# What you should do
Copy out, exactly, the first line of the entries below and every line after it through the one containing "m.use_nodes = True".

# Exercise material

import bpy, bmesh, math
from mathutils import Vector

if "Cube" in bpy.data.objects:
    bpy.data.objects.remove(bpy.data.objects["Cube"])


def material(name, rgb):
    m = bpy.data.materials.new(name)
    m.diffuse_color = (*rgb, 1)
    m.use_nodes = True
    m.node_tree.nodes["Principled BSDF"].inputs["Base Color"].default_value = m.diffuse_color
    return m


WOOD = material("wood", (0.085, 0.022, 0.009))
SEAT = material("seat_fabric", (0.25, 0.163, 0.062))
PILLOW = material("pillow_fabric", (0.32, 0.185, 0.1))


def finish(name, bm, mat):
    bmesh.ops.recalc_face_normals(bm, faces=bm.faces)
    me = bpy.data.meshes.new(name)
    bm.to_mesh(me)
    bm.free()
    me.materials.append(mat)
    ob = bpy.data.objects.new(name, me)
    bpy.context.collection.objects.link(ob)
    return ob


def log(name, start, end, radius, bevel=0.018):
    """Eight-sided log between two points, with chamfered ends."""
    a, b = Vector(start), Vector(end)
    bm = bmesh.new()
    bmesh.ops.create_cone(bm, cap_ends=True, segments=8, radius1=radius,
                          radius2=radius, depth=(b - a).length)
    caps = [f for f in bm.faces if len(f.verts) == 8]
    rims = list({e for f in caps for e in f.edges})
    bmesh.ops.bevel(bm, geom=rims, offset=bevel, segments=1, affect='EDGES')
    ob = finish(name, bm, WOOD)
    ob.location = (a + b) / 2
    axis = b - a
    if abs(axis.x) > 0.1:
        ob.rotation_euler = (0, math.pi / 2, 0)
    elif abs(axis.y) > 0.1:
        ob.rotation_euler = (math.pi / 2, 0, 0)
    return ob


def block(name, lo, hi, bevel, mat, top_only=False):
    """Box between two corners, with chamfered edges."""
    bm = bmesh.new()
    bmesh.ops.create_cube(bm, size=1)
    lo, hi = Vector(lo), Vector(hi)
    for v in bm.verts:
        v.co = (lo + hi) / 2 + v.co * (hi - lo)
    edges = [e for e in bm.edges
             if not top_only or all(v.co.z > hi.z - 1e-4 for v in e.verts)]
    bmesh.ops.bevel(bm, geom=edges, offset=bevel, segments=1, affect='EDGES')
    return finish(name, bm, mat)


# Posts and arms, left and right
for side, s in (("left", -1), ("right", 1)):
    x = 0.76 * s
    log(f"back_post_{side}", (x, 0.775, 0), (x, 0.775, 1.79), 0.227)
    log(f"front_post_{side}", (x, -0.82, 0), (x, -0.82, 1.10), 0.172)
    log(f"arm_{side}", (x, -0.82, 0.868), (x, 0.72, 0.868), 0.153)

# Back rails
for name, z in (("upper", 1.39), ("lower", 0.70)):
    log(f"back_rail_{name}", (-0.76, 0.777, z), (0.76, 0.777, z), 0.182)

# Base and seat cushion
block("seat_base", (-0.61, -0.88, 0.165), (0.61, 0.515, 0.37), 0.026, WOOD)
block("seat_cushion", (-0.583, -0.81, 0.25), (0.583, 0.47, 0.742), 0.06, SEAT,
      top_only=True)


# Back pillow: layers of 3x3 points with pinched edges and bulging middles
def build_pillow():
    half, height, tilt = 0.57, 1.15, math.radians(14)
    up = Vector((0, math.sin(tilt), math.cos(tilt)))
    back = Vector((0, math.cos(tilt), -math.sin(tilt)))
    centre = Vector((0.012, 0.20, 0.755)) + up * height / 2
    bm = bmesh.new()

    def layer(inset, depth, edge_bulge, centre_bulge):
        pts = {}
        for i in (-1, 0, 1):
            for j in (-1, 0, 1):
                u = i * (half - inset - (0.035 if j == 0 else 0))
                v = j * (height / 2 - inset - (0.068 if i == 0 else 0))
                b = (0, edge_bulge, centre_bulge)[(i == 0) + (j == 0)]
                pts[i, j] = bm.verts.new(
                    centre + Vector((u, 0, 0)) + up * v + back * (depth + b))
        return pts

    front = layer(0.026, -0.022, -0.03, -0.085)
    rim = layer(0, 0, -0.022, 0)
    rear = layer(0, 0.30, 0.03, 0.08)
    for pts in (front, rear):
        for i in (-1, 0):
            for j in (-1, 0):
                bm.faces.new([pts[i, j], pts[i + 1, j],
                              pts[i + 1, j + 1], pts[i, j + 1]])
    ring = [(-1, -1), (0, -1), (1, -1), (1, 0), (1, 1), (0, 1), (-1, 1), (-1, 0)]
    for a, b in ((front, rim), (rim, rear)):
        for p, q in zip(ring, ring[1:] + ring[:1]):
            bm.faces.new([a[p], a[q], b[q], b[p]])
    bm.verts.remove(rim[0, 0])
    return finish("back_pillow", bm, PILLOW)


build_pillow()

# Written answer
import bpy, bmesh, math
from mathutils import Vector

if "Cube" in bpy.data.objects:
    bpy.data.objects.remove(bpy.data.objects["Cube"])


def material(name, rgb):
    m = bpy.data.materials.new(name)
    m.diffuse_color = (*rgb, 1)
    m.use_nodes = True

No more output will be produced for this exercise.